    - Neelanjana

  2. Thanks for this post. Really Looking forward to this.

    I loved the first 3 novels, but specially the second novel - Derangements (Alternate chapters Inspired by Hard boiled wonderland I believe).

    I am happy to see the short story from Tehelka getting published as well. Again, a subtle and distinct story yet having distinct tones of childhood relationship between the main protagonist and the suicide victim (unless I am over interpreting).

    In the third and fourth book, I saw a distinct change in writing style with more linear and simplistic plots and single theme (Example - the theme of not being tied down to every day life in Balloonists). I hope the collection of stories in this one once again marks a return to the nightmarish quality of the first 2 novels with multiple themes.

  3. Sid: Mumbai Rollercoaster was a Young Adults book - Rajorshi's first - so I don't think one should expect it to be similar in tone and complexity to the first two books. (I was a bit thrown off at first while reading it, but I came to appreciate it eventually.)

  4. Thanks for reviewing this, it sounds like a very readable book. I liked the excerpts posted on amazon etc enough to want a copy.. Is the book available yet in print form ?
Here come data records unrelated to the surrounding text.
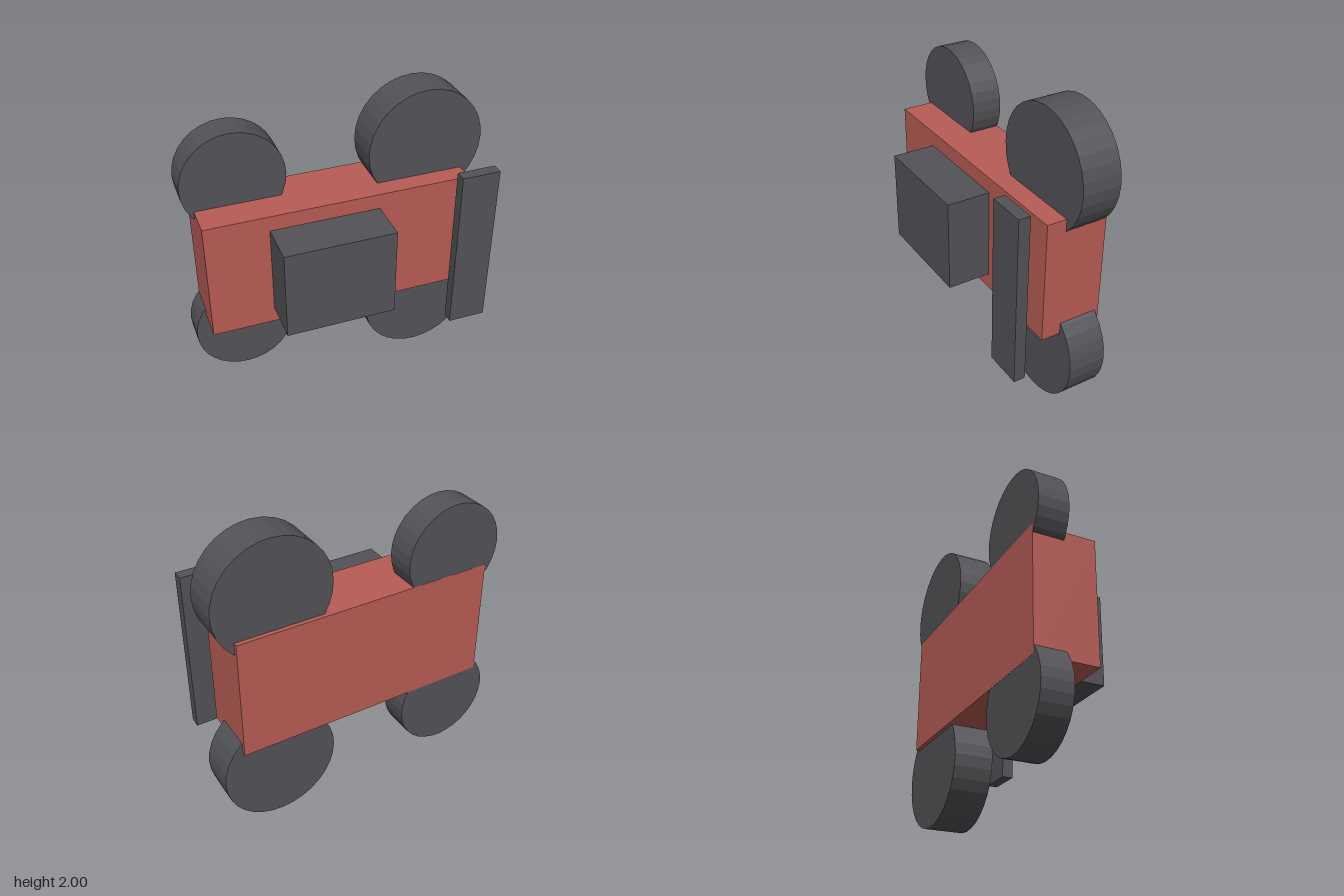
import * as THREE from 'three';

export function createModel() {
  const model = new THREE.Group();
  model.name = 'buggy';

  const red = new THREE.MeshStandardMaterial({ color: 0xb85c55 });
  red.name = 'body red';
  const grey = new THREE.MeshStandardMaterial({ color: 0x535257 });
  grey.name = 'dark grey';
  grey.flatShading = true;

  const add = (name, geometry, material, x, y, z) => {
    const mesh = new THREE.Mesh(geometry, material);
    mesh.name = name;
    mesh.position.set(x, y, z);
    model.add(mesh);
    return mesh;
  };

  // Box given by its minimum and maximum corners
  const block = (name, material, [x0, y0, z0], [x1, y1, z1]) =>
    add(name, new THREE.BoxGeometry(x1 - x0, y1 - y0, z1 - z0), material,
      (x0 + x1) / 2, (y0 + y1) / 2, (z0 + z1) / 2);

  // Chassis, cabin and the crosswise wing floating at the tail
  block('body', red, [-0.9, 0.595, -0.35], [0.843, 1.41, 0.063]);
  block('cabin', grey, [-0.49, 0.7, 0.063], [0.23, 1.308, 0.348]);
  block('wing', grey, [0.667, 0.438, 0.23], [0.92, 1.568, 0.305]);

  // Wheels: a smaller and a larger pair, mirrored about y = 1, axles along z
  const axles = [
    { name: 'smallWheel', x: -0.643, dy: 0.563, radius: 0.333, z0: -0.349, z1: -0.147 },
    { name: 'largeWheel', x: 0.587, dy: 0.615, radius: 0.385, z0: -0.322, z1: -0.067 },
  ];
  for (const { name, x, dy, radius, z0, z1 } of axles) {
    const geometry = new THREE.CylinderGeometry(radius, radius, z1 - z0, 32);
    geometry.rotateX(Math.PI / 2);
    for (const [side, sign] of [['Upper', 1], ['Lower', -1]]) {
      add(name + side, geometry, grey, x, 1 + sign * dy, (z0 + z1) / 2);
    }
  }

  return model;
}
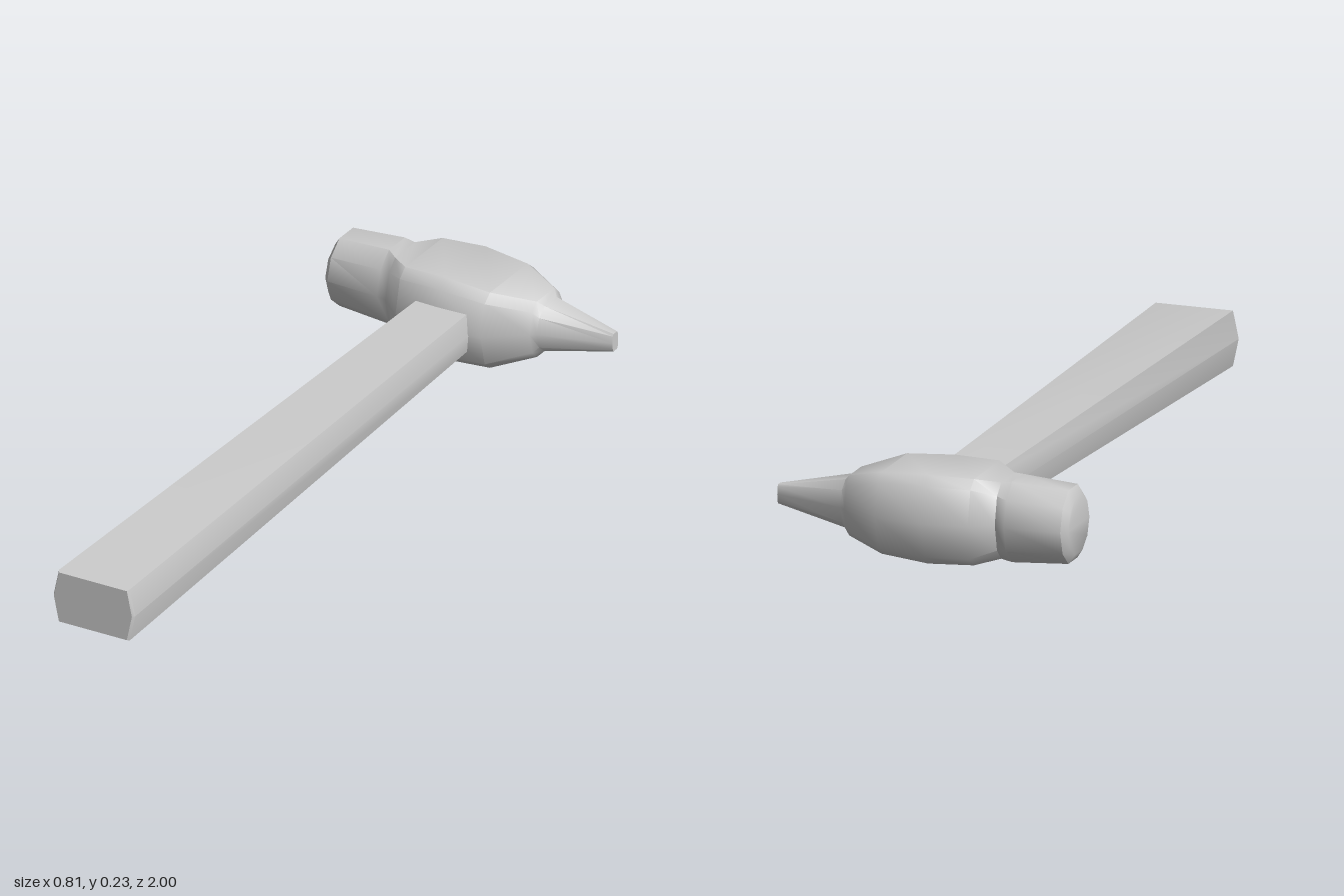
import * as THREE from 'three';
import { toCreasedNormals } from 'three/addons/utils/BufferGeometryUtils.js';

// Skin a list of rings (each an array of Vector3) and close both ends
function loft(rings, crease) {
  const pos = [];
  const tri = (a, b, c) => [a, b, c].forEach((p) => pos.push(p.x, p.y, p.z));
  const n = rings[0].length;
  for (let r = 0; r < rings.length - 1; r++) {
    for (let i = 0; i < n; i++) {
      const j = (i + 1) % n, a = rings[r], b = rings[r + 1];
      tri(a[i], a[j], b[j]);
      tri(a[i], b[j], b[i]);
    }
  }
  const first = rings[0], last = rings[rings.length - 1];
  for (let i = 1; i < n - 1; i++) {
    tri(first[0], first[i + 1], first[i]);
    tri(last[0], last[i], last[i + 1]);
  }
  const g = new THREE.BufferGeometry();
  g.setAttribute('position', new THREE.Float32BufferAttribute(pos, 3));
  return toCreasedNormals(g, crease);
}

// Ten-sided unit outline: round (k = 0) to boxy with bulging sides (k = 1)
function outline(k) {
  const mix = THREE.MathUtils.lerp;
  const q = [[mix(0.81, 0.85, k), mix(0.62, 0.8, k)], [mix(0.36, 0.66, k), 1]];
  const top = [[1, 0], q[0], q[1], [-q[1][0], 1], [-q[0][0], q[0][1]]];
  return [...top, ...top.map(([u, v]) => [-u, -v])];
}

export function createModel() {
  const model = new THREE.Group();
  const material = new THREE.MeshStandardMaterial({ color: 0xcccccc });
  const add = (name, geometry) => {
    const mesh = new THREE.Mesh(geometry, material);
    mesh.name = name;
    model.add(mesh);
  };

  // Head: x, y min, y max, z min, z max, boxiness; striking face to peen
  const sections = [
    [-0.405, 0.045, 0.192, -0.94, -0.785, 0],
    [-0.39, 0.022, 0.215, -0.957, -0.77, 0],
    [-0.24, 0.013, 0.225, -0.963, -0.763, 0.1],
    [-0.21, 0.019, 0.22, -0.948, -0.757, 0.5],
    [-0.15, 0.005, 0.232, -0.985, -0.705, 1],
    [-0.03, 0.001, 0.235, -1, -0.7, 1],
    [0.1, 0.011, 0.226, -0.985, -0.705, 1],
    [0.2, 0.04, 0.198, -0.94, -0.78, 0.6],
    [0.215, 0.055, 0.183, -0.93, -0.79, 0.2],
    [0.405, 0.095, 0.145, -0.875, -0.846, 0.8],
  ];
  const headRings = sections.map(([x, y0, y1, z0, z1, k]) => outline(k).map(([u, v]) =>
    // outline runs from -z over the top so that the skin faces outward
    new THREE.Vector3(x, (y0 + y1) / 2 + v * (y1 - y0) / 2, (z0 + z1) / 2 - u * (z1 - z0) / 2)));
  add('hammerHead', loft(headRings, 0.75));

  // Handle: six-sided, widening and dropping toward the grip end
  const handleRing = (z, cx, half, y0, y1) => {
    const flat = half * 0.87, mid = (y0 + y1) / 2;
    return [[half, mid], [flat, y1], [-flat, y1], [-half, mid], [-flat, y0], [flat, y0]]
      .map(([x, y]) => new THREE.Vector3(cx + x, y, z));
  };
  add('handle', loft([
    handleRing(-0.85, -0.021, 0.083, 0.064, 0.168),
    handleRing(0.992, -0.025, 0.12, 0.012, 0.158),
    handleRing(1, -0.025, 0.115, 0.015, 0.155),
  ], 0.6));

  return model;
}
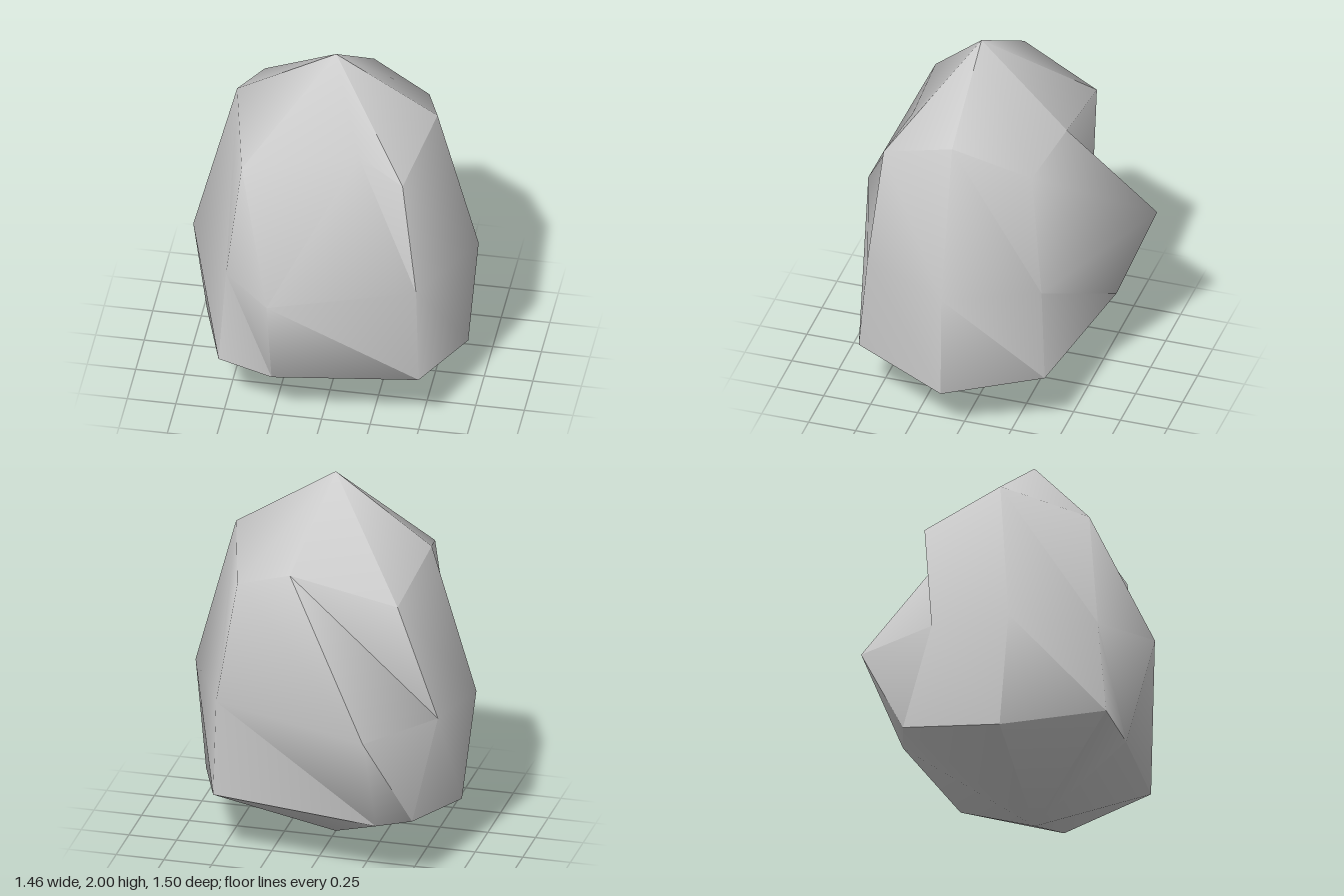
import * as THREE from 'three';
import { toCreasedNormals } from 'three/addons/utils/BufferGeometryUtils.js';

// Rings of the rock, top to bottom; each starts at -x and runs through +z, +x, -z
const RINGS = [
  [[0, 2, 0.07]],
  [[-0.52, 1.67, 0.01], [-0.42, 1.5, 0.45], [0.17, 1.6, 0.38], [0.41, 1.5, 0.46],
   [0.52, 1.67, 0.06], [0.41, 1.5, -0.33], [0.11, 1.62, -0.42], [-0.45, 1.5, -0.4]],
  [[-0.73, 0.85, 0.1], [-0.49, 0.87, 0.51], [-0.24, 0.86, 0.75], [0.49, 0.88, 0.52],
   [0.73, 0.88, 0.05], [0.5, 0.87, -0.41], [-0.36, 0.88, -0.75], [-0.64, 0.87, -0.32]],
  [[-0.67, 0.27, 0.04], [-0.52, 0.36, 0.56], [-0.24, 0.31, 0.6], [0.51, 0.36, 0.56],
   [0.68, 0.27, 0.07], [0.51, 0.36, -0.43], [-0.37, 0.33, -0.53], [-0.55, 0.36, -0.49]],
  [[0, 0, 0.07]],
];

export function createModel() {
  const group = new THREE.Group();
  group.name = 'rock';

  // Coarse sphere with its vertices moved onto the uneven rings
  const sides = 8;
  const geometry = new THREE.SphereGeometry(1, sides, RINGS.length - 1);
  const position = geometry.attributes.position;
  RINGS.forEach((ring, row) => {
    for (let i = 0; i <= sides; i++) {
      position.setXYZ(row * (sides + 1) + i, ...ring[i % ring.length]);
    }
  });

  // Smooth surface with only the strongest ridges kept sharp
  const boulder = new THREE.Mesh(
    toCreasedNormals(geometry, Math.PI / 3),
    new THREE.MeshStandardMaterial({ color: 0xcccccc })
  );
  boulder.name = 'boulder';
  group.add(boulder);
  return group;
}
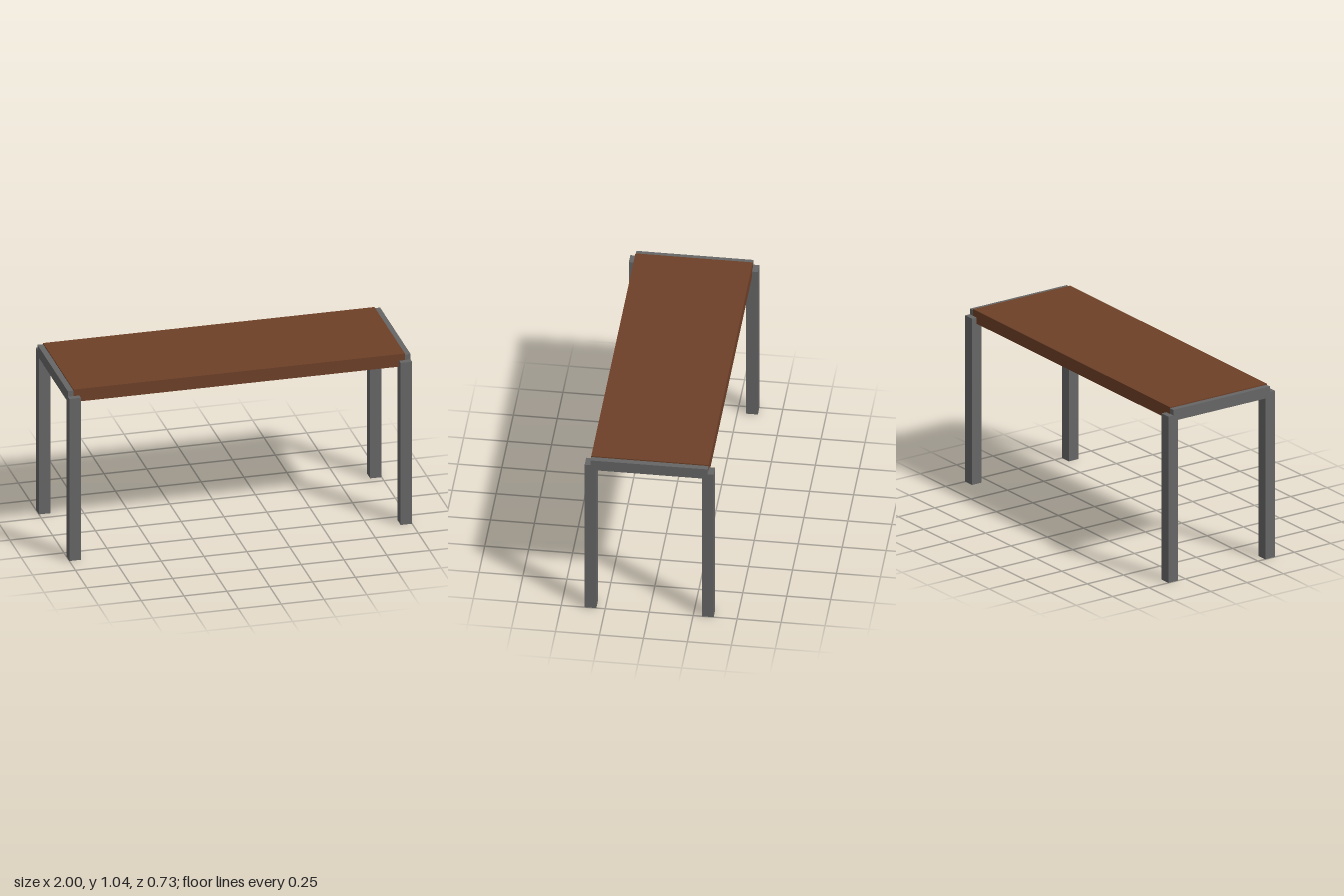
import * as THREE from 'three';

export function createModel() {
  const group = new THREE.Group();
  const wood = new THREE.MeshStandardMaterial({ color: 0x6e4028 });
  const metal = new THREE.MeshStandardMaterial({ color: 0x666666 });

  const addBox = (name, material, [w, h, d], [x, y, z]) => {
    const mesh = new THREE.Mesh(new THREE.BoxGeometry(w, h, d), material);
    mesh.name = name;
    mesh.position.set(x, y, z);
    group.add(mesh);
  };

  const bar = 0.0667; // square section of legs and rails
  const legHeight = 1;
  const endX = 1 - bar / 2;

  // Thick wooden top, slightly deeper than the rails it is set into
  addBox('tableTop', wood, [1.934, 0.077, 0.667], [0, 1.0015, 0]);

  for (const [side, sx] of [['left', 1], ['right', -1]]) {
    // Rail across each end, raised half its height above the legs
    addBox(`${side}EndRail`, metal, [bar, bar, 0.665], [sx * endX, legHeight, 0]);

    // Square legs, set half a bar outside the top
    for (const [end, sz] of [['Front', 1], ['Back', -1]]) {
      addBox(`${side}${end}Leg`, metal, [bar, legHeight, bar], [sx * endX, legHeight / 2, sz * 0.3335]);
    }
  }
  return group;
}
  5. Anon: yes, the book is out - Rajorshi's website (which I've linked to in the post) has a link to where you can buy it from.